Letter to Partners announcing the RMRS-GTR-209
(txt 1.97 KB) (pdf 23.7 KB)
Research between bighorn sheep and domestic sheep and goats can lead to respiratory disease and fatal pneumonia in bighorn sheep. We reviewed experimental methods and evidence regarding respiratory disease in bighorn sheep relative to domestic sheep and goats based upon the contact hypothesis and categorized by experimental approach. Although efforts to identify organisms causing pneumonia in bighorn sheep following contact with domestic sheep have identified multiple bacteria species, the complete range of mechanisms/causal agents leading to epizootic disease events are not completely understood. However, based upon the effect of disease transmission, spatial and/or temporal separation between domestic sheep and goats and bighorn sheep is prudent when the management objective is to maintain bighorn sheep populations.

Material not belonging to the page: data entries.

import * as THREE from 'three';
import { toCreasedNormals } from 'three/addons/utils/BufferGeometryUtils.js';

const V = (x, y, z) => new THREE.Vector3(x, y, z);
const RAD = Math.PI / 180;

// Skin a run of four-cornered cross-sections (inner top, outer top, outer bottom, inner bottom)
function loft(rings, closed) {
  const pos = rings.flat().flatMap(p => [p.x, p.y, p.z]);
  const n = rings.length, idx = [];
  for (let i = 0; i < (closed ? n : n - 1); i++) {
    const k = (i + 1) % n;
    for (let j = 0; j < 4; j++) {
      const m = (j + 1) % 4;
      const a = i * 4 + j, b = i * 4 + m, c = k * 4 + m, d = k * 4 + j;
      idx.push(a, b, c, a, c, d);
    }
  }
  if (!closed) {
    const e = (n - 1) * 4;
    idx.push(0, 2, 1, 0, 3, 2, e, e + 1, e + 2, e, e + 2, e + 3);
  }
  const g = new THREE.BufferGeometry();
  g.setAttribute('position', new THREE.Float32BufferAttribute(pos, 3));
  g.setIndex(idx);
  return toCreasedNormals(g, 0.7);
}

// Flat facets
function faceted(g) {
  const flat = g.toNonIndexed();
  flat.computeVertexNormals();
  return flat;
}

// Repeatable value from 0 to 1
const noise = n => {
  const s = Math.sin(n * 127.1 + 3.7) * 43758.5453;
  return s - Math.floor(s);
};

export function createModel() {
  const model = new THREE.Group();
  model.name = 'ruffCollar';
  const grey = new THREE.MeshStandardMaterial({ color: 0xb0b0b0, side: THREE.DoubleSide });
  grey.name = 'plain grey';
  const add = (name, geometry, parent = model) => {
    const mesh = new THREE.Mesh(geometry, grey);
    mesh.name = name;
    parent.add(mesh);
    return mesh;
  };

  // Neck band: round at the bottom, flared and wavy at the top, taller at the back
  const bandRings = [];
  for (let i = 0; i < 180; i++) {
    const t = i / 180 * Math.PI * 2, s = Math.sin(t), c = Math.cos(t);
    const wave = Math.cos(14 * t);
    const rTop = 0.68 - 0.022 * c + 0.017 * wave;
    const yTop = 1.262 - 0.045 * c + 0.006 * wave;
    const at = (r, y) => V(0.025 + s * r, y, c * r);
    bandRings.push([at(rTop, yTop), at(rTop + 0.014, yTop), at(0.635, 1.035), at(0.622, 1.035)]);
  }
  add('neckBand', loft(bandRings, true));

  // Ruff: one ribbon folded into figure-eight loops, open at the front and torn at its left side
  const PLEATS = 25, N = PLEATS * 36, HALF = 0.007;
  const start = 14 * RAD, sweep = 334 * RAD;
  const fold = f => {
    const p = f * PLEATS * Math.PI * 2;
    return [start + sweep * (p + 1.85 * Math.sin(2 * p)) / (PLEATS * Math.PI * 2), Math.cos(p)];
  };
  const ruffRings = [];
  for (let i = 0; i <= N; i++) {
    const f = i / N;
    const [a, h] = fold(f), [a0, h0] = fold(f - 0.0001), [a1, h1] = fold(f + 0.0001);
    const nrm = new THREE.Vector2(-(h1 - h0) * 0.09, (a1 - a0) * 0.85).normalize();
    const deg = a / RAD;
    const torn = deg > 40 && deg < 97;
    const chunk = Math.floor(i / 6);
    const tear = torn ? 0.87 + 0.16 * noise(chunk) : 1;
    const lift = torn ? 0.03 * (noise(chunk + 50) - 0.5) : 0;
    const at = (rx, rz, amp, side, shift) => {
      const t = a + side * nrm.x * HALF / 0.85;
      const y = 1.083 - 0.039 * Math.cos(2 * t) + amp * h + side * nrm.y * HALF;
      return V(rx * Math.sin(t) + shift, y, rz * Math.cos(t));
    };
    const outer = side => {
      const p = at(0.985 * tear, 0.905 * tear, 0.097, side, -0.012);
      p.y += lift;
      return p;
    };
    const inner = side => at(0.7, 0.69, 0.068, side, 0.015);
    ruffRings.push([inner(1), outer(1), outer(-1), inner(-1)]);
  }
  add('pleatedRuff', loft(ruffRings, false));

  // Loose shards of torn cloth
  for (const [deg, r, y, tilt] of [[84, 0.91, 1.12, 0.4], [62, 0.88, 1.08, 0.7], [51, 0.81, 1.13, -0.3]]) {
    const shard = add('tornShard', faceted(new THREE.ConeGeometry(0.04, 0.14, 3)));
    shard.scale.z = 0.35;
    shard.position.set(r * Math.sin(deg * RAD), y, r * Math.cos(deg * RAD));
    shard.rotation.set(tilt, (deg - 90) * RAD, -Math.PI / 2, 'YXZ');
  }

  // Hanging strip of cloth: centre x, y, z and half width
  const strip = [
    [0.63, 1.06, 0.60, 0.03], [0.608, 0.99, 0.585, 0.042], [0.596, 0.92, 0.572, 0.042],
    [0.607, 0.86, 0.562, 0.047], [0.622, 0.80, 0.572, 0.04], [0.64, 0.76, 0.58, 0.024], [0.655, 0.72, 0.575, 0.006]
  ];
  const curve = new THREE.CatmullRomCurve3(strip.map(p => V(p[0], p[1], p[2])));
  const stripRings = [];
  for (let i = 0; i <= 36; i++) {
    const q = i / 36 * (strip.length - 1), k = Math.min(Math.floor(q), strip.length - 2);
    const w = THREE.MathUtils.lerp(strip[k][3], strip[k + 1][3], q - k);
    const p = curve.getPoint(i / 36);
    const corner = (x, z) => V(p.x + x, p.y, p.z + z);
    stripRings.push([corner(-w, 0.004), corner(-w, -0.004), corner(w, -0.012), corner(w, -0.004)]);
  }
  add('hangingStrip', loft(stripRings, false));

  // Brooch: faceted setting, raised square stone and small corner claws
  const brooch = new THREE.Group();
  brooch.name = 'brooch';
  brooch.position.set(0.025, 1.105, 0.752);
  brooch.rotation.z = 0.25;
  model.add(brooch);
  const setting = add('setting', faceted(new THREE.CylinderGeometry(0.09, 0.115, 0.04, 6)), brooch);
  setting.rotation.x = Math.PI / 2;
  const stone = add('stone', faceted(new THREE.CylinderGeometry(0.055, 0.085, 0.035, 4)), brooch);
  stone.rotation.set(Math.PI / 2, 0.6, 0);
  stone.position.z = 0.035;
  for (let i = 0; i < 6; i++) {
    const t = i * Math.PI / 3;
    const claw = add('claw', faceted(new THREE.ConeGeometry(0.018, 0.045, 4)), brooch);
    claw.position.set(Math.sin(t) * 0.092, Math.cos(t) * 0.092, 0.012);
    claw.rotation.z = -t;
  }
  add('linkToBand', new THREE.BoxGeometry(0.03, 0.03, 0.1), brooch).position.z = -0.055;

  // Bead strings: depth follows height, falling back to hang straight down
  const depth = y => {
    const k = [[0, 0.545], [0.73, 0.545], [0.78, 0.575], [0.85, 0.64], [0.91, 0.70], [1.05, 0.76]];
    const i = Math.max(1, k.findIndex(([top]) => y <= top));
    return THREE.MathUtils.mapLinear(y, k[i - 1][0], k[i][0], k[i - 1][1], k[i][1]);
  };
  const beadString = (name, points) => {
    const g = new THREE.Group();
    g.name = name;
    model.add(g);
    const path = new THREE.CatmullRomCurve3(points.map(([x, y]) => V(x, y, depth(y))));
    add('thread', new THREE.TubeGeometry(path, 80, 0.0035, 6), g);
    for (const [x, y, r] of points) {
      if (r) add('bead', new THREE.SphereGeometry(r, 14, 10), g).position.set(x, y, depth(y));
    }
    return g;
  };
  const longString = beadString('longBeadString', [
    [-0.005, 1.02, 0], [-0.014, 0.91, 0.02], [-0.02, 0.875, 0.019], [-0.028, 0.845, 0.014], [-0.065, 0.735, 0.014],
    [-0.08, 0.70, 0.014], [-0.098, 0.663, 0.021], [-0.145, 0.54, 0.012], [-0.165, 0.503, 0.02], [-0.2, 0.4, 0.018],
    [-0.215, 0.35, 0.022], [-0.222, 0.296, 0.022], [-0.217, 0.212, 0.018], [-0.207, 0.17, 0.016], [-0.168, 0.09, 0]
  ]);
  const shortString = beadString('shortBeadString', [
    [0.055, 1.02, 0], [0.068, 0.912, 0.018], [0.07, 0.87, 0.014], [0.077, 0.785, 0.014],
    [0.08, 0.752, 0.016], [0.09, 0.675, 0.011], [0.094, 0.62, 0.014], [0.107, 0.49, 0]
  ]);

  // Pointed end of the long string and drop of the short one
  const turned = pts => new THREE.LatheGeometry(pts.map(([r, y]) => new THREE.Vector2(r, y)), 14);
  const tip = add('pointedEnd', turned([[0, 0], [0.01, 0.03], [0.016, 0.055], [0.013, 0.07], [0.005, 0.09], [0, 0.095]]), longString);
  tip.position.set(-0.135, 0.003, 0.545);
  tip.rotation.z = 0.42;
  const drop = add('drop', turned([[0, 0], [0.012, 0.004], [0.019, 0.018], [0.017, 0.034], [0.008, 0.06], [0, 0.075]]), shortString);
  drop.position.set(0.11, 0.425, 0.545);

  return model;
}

- A Process for Finding Management Solutions
to the Incompatibility Between Domestic and Bighorn Sheep;
Tom Schommer and Melanie Woolever; (white paper) August
2001;742 KB pdf
- Transmital Letter of the final Bighorn/Domestic
Sheep document;19 KB pdf
- Selenium/pH/Precipitation/Sheep Lamp Survival;
21.4 KB pdf
You can find out more about Wild Sheep by contacting one
of these organizations:
Full Curl Coordinator for the Forest Service
USDA Forest Service
Renewable Resources Staff
Golden CO 80401